“And with the (university) experience so dramatically decreased or disabled, a lot of parents are saying: ‘Do I really want to pay $58,000, $68,000 a year for a series of Zoom (Video) classes?'” — NYU Stern College of Business Professor of Marketing Scott Galloway on PBS, August 11

PHOTO: TOBIAS HASE/dpa/Alamy Live News

Who is kidding whom?

After 16 years in all-things-digital Silicon Valley and teaching public relations, corporate communications and investor relations as a Central Washington University assistant professor for four years, Almost DailyBrett knows from direct teaching experience that online education is a poor substitute for the real thing.

Your author taught Introduction to Public Relations and Advertising Fundamentals in the classroom with my students working in teams, and online (hopefully students were listening and taking notes). Let’s state the obvious: Being able to look students in the eye and measure their reaction is far better than Panopto recordings.

If students are not receiving the same education online, why should they pay the same tuition or (gasp) even more for inferior education? Is it moral to charge the same or more for less?

More to the point: Shouldn’t students be paying less for a diminished product? The answer is obvious.

As Professor Galloway would say: ‘This is not a debate, but an I.Q. Test.’

Worse yet, one of the most expensive universities, if not the most costly in the country (NYU), just made the “tone deaf” decision to raise tuition 3.5 percent for … online classes only. How many others are making the same unfortunate decision for Zoom Video Courses?

The classrooms and university housing are closed; the HVAC and cleaning costs are diminished. Out-of-state and foreign students are still paying enhanced tuition and fees in order to stay at home and digitally participate through chat rooms and file sharing.

Buy Low Sell High

“It is a paradoxical truth that tax rates are too high today and tax revenues are too low, and the soundest way to raise the revenues in the long run is to cut the tax rates.” – President John F. Kennedy, Economic Club of New York, December 1962.

“From adversity comes opportunity.” — Former Notre Dame Football Coach Lou Holtz

Here’s a revenue enhancement idea: Increase the size of freshman classes through lower tuition and online education.

A student walks through the Diag on the University of Michigan campus amid reports of college football cancellation, during the outbreak of the coronavirus disease (COVID-19), in Ann Arbor, Michigan, U.S., August 10, 2020. REUTERS/Emily Elconin

The standards for admission need to stay the same, but the number of freshman can easily increase because they are not constrained by classroom size or university housing and parking.

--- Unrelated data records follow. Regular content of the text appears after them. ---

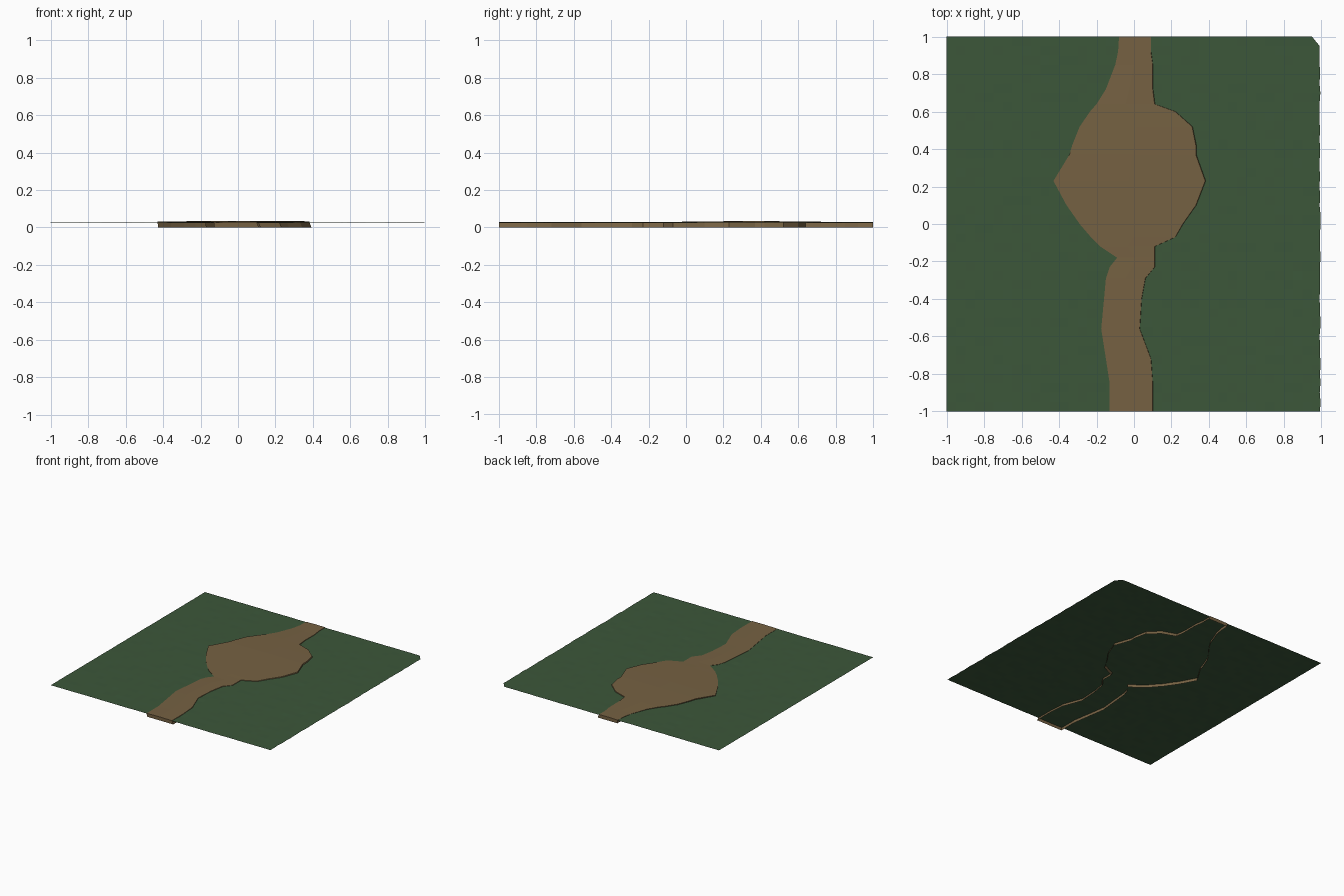
import bpy, bmesh, random

if "Cube" in bpy.data.objects:
    bpy.data.objects.remove(bpy.data.objects["Cube"])
random.seed(4)


def material(name, rgb):
    m = bpy.data.materials.new(name)
    m.diffuse_color = (*rgb, 1)
    m.use_nodes = True
    m.node_tree.nodes["Principled BSDF"].inputs["Base Color"].default_value = m.diffuse_color
    return m


def finish(bm, name, mat):
    bmesh.ops.recalc_face_normals(bm, faces=bm.faces)
    if sum(f.normal.z * f.calc_area() for f in bm.faces) < 0:
        bmesh.ops.reverse_faces(bm, faces=bm.faces)
    me = bpy.data.meshes.new(name)
    bm.to_mesh(me)
    bm.free()
    me.materials.append(mat)
    ob = bpy.data.objects.new(name, me)
    bpy.context.collection.objects.link(ob)
    return ob


# Grass sheet: fine grid, faintly uneven, one corner clipped
bm = bmesh.new()
bmesh.ops.create_grid(bm, x_segments=40, y_segments=40, size=1.0)
for v in bm.verts:
    if v.co.x > 0.99:
        v.co.x = 0.993 + random.uniform(-0.003, 0.003)
    v.co.z = 0.025 + random.uniform(-0.0008, 0.0008)
corner = [v for v in bm.verts if v.co.x > 0.98 and v.co.y > 0.98][0]
face = corner.link_faces[0]
rest = [v for v in face.verts if v != corner]
bmesh.ops.delete(bm, geom=[corner], context='VERTS')
bm.faces.new(rest)
finish(bm, "grass", material("grass_green", (0.045, 0.095, 0.042)))

# Dirt path: rows of (y, left x, right x), widening into a clearing
rows = [(-1, -.13, .10), (-.85, -.13, .10), (-.72, -.15, .09), (-.56, -.175, .03),
        (-.40, -.16, .04), (-.29, -.15, .06), (-.23, -.13, .11), (-.18, -.09, .11),
        (-.12, -.18, .11), (-.07, -.23, .22), (0, -.29, .26), (.10, -.36, .33),
        (.23, -.43, .38), (.37, -.345, .33), (.42, -.33, .33), (.52, -.29, .31),
        (.60, -.235, .22), (.64, -.20, .11), (.72, -.15, .10), (.85, -.10, .10),
        (.92, -.085, .09), (1, -.08, .09)]
bm = bmesh.new()
strip = []
for y, xl, xr in rows:
    z = 0.028 + 0.006 * max(0, 1 - abs(y - 0.35) / 0.5)
    profile = [(xl + .004, 0), (xl, z - .001), ((xl + xr) / 2, z + .001),
               (xr, z), (xr + .012, 0)]
    strip.append([bm.verts.new((x, y, h)) for x, h in profile])
for a, b in zip(strip, strip[1:]):
    for i in range(4):
        bm.faces.new((a[i], a[i + 1], b[i + 1], b[i]))
bm.faces.new(strip[0])
bm.faces.new(strip[-1])
finish(bm, "dirt_path", material("dirt_brown", (0.18, 0.12, 0.055)))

Some prestige universities that thrive on noses-in-the-air exclusivity (i.e., Harvard, Yale, Princeton, Penn, Chicago, Stanford) may have zero interest in expanding their freshmen classes, but they are not the norm … far from it.

Just as Borders bit the dust because it was restricted by bricks and mortar, Amazon thrived in the same markets because of a lack of restraints on its inventory and ability to sell to an unlimited number of customers. Universities have zero inhibitors when it comes to expanding revenues because they can always attract more freshmen and transfers with online education and lower tuition.

Reducing tuition right in the midst of the Covid-19 catastrophe may seem counterintuitive, but it may be exactly what higher education needs right here and now. Universities historically do better when economic conditions are less than ideal (e.g., 2007-2009 mortgage meltdown).

Your author made the choice to go back to school in 2010 at 55-years-young, attaining his M.A. in Communication and Society from the University of Oregon School of Journalism and Communication (SOJC).

The State of Washington demonstrated the wisdom and courage to reduce its tuition during two successive academic years by-20 percent, and the result was … more students.

If college and universities are under the gun because of Covid-19, then maybe they should reduce tuition and increase the number of students to actually generate more revenue? This model worked successfully for the State of Washington. Your author was right there on campus in bucolic Ellensburg at the time.

The limiting factors were the cost of student housing, which escalated because of the greater number of students (e.g., demand) and the lack of parking spaces. Are these constraints applicable in an all-online teaching and learning environment? Nope.

Looking forward to post Covid-19 vaccine environment, Galloway points to a more-or-less permanent hybrid in-the-classroom and online teaching environment. It’s hard to argue against this most likely conclusion. Higher education has permanently changed because of the Covid-19 100-year flood.

Let’s not kid ourselves. We can probably very well teach more introverted majors such as accounting, coding, semiconductor design and others online. Your author knows from direct experience this is not the case for public relations, marketing, corporate communications and investor relations. How can you teach music, education, architecture and other extroverted majors online?

It’s morally wrong to charge the same or even more for inferior online courses.

It may be even advantageous for colleges and universities to charge less and expand freshmen classes to actually increase, not decrease revenues.

The question then becomes one of retaining these larger freshmen classes into sophomore classes? That’s a happy problem to face.